[Stored data entries]

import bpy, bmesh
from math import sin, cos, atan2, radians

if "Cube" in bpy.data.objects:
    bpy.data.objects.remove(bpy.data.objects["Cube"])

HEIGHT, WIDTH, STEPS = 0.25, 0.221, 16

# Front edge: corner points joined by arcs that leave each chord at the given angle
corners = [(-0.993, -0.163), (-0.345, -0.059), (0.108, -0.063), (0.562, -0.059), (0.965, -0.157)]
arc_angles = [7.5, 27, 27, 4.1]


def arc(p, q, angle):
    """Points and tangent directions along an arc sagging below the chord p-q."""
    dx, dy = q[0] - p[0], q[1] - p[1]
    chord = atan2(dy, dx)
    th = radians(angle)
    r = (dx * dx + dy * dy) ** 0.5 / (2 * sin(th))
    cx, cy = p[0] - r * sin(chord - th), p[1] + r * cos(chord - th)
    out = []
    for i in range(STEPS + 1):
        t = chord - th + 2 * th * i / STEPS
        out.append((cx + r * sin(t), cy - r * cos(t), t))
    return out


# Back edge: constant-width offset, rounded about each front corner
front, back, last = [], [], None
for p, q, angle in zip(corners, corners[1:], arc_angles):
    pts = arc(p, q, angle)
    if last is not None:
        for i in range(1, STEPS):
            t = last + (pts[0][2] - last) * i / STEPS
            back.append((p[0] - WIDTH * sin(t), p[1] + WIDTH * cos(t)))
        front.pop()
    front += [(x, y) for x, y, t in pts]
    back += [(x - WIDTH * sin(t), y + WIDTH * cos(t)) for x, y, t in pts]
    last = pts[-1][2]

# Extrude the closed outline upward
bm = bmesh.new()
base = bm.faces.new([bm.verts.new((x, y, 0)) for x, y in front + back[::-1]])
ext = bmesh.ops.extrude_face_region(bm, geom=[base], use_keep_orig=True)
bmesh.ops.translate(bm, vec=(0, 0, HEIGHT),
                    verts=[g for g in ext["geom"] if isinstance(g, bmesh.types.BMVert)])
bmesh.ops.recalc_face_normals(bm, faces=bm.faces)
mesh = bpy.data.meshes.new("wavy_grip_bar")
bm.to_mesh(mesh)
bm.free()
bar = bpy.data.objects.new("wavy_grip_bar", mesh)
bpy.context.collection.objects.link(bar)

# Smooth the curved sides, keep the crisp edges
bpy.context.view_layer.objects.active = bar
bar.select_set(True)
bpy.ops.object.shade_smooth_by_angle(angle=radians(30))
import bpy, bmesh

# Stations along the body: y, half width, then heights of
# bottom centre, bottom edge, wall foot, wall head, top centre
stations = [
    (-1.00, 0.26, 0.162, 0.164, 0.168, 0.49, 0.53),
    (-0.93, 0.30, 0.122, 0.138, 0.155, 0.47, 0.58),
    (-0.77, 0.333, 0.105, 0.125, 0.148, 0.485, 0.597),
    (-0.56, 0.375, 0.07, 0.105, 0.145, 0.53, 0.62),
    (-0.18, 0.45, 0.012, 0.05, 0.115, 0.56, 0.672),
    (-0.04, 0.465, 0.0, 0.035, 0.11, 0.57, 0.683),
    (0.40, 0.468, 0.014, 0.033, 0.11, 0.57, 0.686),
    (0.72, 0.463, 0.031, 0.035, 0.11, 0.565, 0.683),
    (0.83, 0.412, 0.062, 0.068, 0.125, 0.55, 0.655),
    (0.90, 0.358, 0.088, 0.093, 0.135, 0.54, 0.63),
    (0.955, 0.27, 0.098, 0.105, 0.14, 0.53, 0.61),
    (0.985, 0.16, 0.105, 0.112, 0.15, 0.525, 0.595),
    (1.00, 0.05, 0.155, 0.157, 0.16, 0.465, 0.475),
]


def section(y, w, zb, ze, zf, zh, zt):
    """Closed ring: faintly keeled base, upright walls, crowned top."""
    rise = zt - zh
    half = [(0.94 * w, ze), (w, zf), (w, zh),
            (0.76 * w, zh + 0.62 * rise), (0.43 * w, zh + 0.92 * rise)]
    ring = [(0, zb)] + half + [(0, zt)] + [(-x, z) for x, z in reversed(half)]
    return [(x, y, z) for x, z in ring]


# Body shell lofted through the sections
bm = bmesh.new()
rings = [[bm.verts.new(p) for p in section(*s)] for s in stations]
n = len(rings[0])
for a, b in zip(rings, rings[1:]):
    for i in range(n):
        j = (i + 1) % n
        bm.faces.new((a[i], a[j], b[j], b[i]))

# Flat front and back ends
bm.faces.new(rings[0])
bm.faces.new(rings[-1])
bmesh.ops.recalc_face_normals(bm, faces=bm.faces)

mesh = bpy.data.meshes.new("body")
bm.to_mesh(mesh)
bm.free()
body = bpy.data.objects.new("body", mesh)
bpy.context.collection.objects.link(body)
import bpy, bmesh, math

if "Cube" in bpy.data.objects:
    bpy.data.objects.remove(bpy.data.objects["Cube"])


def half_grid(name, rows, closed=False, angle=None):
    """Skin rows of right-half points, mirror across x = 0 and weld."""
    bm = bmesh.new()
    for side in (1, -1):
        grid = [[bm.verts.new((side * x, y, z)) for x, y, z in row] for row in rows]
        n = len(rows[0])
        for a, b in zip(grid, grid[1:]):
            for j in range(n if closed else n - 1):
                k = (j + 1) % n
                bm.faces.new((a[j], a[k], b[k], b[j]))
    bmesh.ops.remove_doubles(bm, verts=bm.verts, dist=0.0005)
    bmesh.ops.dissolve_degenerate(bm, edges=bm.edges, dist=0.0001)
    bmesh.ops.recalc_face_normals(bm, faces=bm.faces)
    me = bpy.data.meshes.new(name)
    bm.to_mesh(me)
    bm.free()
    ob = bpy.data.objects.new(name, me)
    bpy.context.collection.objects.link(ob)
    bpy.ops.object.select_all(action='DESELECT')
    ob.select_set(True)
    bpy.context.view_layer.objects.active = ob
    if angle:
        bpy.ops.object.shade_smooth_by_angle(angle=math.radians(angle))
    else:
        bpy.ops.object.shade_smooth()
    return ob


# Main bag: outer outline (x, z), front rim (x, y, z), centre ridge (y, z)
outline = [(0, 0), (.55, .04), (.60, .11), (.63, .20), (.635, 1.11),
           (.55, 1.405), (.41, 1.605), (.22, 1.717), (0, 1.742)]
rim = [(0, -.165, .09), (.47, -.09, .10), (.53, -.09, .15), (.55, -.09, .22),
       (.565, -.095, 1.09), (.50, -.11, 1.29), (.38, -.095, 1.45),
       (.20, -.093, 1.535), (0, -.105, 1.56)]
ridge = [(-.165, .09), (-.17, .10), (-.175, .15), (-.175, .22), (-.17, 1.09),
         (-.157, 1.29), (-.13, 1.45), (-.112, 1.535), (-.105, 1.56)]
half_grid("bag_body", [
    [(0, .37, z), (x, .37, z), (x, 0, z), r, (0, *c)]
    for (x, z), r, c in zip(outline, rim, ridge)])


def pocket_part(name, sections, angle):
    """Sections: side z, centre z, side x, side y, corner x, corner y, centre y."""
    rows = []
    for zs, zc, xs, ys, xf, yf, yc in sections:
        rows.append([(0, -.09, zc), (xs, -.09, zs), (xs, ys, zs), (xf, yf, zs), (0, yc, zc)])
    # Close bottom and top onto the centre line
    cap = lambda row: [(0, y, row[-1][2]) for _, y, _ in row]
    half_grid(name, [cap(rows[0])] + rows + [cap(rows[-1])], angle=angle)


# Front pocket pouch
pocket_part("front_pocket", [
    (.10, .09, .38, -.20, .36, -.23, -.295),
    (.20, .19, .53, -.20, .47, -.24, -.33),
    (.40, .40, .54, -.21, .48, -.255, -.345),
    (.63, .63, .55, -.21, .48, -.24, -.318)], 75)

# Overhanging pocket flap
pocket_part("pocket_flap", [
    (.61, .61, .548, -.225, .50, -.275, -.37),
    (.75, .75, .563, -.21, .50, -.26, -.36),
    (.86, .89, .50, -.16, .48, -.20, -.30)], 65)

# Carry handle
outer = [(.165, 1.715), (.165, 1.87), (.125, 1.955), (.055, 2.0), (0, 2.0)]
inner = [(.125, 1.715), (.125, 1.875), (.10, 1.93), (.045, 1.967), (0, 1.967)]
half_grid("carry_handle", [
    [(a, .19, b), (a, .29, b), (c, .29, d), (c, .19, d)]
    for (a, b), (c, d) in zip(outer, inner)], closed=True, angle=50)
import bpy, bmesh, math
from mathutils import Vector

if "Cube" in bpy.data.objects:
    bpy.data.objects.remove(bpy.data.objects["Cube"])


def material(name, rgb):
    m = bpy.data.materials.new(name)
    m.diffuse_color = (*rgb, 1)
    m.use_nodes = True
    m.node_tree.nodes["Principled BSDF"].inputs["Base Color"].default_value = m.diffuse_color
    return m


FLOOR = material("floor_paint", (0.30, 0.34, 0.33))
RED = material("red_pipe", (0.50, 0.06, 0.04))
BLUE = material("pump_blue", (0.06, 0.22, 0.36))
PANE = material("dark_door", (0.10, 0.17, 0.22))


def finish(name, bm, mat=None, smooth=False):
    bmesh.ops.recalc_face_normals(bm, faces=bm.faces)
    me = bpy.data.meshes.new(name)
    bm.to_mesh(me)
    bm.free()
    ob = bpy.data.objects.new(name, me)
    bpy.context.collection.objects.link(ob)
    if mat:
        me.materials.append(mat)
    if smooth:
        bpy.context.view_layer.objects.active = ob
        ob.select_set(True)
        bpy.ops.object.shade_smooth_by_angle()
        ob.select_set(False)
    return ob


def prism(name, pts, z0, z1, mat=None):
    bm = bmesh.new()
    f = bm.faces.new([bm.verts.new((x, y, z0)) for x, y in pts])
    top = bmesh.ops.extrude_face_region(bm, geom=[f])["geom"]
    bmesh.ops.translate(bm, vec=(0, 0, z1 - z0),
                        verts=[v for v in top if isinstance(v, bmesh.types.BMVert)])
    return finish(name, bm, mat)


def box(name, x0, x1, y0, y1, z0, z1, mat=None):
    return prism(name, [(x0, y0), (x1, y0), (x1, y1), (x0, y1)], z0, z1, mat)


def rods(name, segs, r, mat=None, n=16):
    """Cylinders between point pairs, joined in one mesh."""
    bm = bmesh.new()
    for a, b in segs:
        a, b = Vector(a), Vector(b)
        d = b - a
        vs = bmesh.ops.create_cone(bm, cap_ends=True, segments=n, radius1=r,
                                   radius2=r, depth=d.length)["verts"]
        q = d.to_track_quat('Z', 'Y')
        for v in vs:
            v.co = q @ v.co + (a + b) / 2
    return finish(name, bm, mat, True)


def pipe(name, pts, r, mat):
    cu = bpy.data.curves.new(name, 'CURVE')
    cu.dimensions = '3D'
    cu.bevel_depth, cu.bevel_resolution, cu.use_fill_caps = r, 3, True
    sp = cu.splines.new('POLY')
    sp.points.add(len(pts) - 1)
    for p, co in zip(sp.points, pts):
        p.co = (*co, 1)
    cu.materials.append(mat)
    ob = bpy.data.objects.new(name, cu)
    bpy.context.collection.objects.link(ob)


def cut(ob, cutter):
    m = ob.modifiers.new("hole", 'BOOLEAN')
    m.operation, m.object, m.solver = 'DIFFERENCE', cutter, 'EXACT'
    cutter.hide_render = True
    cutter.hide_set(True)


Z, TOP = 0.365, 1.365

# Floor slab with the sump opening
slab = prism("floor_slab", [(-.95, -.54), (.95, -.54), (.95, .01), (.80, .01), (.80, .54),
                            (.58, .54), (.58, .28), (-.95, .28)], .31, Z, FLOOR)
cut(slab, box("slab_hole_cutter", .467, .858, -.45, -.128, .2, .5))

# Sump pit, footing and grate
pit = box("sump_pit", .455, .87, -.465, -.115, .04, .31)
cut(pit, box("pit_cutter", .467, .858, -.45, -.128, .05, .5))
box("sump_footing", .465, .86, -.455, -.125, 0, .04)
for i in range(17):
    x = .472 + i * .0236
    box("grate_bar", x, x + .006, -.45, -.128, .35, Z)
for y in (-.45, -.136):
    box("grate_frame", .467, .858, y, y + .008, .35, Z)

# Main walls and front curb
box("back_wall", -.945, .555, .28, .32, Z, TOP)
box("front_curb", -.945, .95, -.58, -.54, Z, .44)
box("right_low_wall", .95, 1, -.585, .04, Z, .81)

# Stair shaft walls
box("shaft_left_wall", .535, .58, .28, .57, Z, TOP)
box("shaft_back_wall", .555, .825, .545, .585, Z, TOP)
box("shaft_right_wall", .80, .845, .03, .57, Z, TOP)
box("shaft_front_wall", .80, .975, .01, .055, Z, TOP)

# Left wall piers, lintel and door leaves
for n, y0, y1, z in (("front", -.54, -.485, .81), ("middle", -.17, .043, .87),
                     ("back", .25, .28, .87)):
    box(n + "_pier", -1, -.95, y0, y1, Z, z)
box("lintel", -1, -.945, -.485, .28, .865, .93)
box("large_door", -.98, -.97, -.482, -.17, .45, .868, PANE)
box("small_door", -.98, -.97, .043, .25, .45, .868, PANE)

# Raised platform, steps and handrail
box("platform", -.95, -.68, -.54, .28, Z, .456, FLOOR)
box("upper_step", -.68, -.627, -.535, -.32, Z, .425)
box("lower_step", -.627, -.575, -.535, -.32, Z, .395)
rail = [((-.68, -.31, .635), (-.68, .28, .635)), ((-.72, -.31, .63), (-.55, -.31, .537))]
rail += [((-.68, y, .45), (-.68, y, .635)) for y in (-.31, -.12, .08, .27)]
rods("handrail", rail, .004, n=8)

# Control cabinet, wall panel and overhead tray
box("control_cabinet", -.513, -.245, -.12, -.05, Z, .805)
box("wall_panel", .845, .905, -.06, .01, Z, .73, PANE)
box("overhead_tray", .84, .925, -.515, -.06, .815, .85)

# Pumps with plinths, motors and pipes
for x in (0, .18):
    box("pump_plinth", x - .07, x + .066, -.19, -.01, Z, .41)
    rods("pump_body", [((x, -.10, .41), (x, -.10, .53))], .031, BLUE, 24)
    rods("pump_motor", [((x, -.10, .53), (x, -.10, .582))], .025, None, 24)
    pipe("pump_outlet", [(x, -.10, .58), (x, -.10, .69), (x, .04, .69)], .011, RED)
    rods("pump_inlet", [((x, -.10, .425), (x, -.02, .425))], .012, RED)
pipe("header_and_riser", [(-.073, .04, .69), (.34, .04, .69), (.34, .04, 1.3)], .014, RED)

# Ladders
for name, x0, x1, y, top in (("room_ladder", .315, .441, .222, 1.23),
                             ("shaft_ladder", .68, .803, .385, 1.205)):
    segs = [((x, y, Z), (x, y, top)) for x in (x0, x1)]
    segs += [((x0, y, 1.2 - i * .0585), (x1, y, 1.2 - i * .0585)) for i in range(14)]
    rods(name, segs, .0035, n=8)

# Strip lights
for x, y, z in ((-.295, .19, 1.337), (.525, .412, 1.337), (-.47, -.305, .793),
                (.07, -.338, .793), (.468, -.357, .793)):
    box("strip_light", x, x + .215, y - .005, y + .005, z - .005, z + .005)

### AIM OF THE EXERCISE
In the entries above, find each line that includes the string "rods" and copy it.

### ANSWER BOX
def rods(name, segs, r, mat=None, n=16):
rods("handrail", rail, .004, n=8)
    rods("pump_body", [((x, -.10, .41), (x, -.10, .53))], .031, BLUE, 24)
    rods("pump_motor", [((x, -.10, .53), (x, -.10, .582))], .025, None, 24)
    rods("pump_inlet", [((x, -.10, .425), (x, -.02, .425))], .012, RED)
    rods(name, segs, .0035, n=8)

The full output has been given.